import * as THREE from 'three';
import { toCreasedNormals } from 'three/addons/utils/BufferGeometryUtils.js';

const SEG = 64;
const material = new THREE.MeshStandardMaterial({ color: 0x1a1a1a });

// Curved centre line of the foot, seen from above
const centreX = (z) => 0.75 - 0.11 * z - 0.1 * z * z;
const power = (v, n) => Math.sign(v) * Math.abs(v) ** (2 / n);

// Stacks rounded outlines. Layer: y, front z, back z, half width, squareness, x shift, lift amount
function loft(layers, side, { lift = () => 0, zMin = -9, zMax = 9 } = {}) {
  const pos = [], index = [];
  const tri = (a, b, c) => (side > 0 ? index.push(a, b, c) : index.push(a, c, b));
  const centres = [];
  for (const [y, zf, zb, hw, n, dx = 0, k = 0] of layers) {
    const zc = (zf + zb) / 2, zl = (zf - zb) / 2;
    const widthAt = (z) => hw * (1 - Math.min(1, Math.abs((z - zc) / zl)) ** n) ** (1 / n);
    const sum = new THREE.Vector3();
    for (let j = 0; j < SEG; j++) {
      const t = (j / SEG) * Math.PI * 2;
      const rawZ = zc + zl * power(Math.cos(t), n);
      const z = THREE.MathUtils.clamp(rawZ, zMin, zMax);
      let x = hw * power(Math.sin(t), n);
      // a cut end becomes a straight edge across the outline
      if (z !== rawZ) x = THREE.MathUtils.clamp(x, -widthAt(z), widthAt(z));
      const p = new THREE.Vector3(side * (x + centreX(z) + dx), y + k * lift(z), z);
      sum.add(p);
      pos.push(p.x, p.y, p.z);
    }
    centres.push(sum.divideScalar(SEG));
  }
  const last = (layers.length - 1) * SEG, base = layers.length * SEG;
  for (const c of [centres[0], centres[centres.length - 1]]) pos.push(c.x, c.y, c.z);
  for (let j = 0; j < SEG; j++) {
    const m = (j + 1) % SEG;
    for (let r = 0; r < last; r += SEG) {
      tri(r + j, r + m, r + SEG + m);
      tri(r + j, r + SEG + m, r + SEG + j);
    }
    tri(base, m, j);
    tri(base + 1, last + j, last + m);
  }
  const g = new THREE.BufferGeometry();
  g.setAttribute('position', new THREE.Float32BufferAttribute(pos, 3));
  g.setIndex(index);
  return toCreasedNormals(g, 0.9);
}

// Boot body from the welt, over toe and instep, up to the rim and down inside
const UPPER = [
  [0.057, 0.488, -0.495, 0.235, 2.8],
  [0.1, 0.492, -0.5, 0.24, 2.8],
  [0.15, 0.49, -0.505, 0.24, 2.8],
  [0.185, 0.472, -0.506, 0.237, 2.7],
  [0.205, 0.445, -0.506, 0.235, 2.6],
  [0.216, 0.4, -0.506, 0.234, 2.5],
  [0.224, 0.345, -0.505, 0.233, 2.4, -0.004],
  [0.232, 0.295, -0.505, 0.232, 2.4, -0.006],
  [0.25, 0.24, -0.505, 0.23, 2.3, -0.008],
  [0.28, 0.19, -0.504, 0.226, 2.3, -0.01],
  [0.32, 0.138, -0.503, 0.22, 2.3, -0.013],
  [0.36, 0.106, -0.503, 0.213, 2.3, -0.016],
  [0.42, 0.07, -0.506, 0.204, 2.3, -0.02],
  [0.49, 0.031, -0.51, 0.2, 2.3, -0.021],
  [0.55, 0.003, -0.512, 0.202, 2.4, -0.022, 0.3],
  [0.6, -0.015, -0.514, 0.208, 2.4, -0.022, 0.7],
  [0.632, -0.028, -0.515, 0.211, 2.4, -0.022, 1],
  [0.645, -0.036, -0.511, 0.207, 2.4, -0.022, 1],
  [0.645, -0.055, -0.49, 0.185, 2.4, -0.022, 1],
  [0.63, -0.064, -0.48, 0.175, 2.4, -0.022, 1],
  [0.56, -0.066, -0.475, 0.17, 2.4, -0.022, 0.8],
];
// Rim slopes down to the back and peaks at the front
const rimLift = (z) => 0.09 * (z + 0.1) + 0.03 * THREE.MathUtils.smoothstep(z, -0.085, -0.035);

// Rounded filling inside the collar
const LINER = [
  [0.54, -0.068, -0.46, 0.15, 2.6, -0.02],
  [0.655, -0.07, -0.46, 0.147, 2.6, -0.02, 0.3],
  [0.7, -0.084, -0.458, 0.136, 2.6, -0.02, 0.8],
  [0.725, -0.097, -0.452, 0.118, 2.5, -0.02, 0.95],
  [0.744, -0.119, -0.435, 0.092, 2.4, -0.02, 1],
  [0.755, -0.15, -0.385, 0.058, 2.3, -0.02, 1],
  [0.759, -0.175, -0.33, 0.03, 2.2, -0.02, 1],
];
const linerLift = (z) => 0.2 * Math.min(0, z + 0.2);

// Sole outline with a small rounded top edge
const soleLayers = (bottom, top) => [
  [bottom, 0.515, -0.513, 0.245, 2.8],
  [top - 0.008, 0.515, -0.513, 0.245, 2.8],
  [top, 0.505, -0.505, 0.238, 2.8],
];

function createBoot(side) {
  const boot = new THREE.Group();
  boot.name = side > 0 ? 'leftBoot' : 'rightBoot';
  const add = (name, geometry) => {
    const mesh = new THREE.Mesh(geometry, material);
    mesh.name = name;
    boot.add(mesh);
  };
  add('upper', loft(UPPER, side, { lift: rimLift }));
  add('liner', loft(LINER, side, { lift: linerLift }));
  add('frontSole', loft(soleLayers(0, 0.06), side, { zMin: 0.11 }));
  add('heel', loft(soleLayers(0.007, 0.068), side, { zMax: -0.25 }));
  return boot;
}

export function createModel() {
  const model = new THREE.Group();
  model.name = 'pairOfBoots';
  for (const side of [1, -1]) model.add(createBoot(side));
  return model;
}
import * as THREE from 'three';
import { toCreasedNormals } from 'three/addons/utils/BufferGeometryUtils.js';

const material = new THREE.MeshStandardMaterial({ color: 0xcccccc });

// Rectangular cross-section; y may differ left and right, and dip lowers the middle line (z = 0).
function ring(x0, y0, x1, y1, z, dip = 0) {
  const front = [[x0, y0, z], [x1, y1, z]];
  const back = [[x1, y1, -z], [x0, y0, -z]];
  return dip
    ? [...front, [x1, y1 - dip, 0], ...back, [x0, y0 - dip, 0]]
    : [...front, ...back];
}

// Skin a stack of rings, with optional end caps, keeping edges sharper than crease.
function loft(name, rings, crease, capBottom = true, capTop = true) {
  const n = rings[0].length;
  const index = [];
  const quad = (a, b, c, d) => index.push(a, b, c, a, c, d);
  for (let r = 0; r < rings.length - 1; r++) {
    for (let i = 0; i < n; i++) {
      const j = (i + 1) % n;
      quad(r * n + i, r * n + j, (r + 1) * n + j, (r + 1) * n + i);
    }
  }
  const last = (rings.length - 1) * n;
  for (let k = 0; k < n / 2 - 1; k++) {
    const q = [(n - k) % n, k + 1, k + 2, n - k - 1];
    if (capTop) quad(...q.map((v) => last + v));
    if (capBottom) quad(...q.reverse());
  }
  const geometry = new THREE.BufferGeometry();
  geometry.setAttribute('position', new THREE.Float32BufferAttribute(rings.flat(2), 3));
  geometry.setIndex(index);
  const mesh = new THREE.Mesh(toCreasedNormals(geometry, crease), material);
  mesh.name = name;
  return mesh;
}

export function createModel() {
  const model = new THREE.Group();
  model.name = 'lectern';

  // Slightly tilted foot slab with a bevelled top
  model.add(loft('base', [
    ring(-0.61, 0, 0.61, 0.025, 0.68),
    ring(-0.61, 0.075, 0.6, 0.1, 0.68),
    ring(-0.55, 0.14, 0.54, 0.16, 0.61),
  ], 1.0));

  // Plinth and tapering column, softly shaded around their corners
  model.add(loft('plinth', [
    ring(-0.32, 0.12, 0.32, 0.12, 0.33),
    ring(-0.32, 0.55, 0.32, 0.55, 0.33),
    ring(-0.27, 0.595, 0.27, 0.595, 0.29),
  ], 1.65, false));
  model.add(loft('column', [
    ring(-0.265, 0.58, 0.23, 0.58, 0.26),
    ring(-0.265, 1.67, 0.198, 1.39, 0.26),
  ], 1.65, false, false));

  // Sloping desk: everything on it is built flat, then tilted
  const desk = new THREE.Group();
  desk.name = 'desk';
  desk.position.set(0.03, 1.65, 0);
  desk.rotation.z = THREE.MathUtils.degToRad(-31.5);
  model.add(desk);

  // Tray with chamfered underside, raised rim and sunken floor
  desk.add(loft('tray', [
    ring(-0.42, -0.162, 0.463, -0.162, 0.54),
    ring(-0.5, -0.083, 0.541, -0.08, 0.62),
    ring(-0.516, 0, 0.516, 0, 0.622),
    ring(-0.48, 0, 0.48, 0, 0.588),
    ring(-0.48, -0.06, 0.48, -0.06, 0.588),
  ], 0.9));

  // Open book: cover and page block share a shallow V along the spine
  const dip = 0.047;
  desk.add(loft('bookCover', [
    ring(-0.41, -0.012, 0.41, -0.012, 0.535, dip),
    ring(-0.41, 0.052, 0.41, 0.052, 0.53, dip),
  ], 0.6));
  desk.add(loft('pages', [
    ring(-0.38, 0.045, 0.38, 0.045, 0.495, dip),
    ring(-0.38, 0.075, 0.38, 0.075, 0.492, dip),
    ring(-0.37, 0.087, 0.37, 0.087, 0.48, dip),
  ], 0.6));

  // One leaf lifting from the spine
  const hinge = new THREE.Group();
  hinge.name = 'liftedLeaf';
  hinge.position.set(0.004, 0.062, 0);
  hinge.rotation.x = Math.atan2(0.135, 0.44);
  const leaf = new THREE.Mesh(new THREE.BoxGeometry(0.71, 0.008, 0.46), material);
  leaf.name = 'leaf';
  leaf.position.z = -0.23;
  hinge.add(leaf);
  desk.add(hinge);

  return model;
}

════════

__WORK ORDER__
Show all lines above that contain "name".

__SOLUTION FOR THIS TASK__
  boot.name = side > 0 ? 'leftBoot' : 'rightBoot';
  const add = (name, geometry) => {
    mesh.name = name;
  model.name = 'pairOfBoots';
function loft(name, rings, crease, capBottom = true, capTop = true) {
  mesh.name = name;
  model.name = 'lectern';
  desk.name = 'desk';
  hinge.name = 'liftedLeaf';
  leaf.name = 'leaf';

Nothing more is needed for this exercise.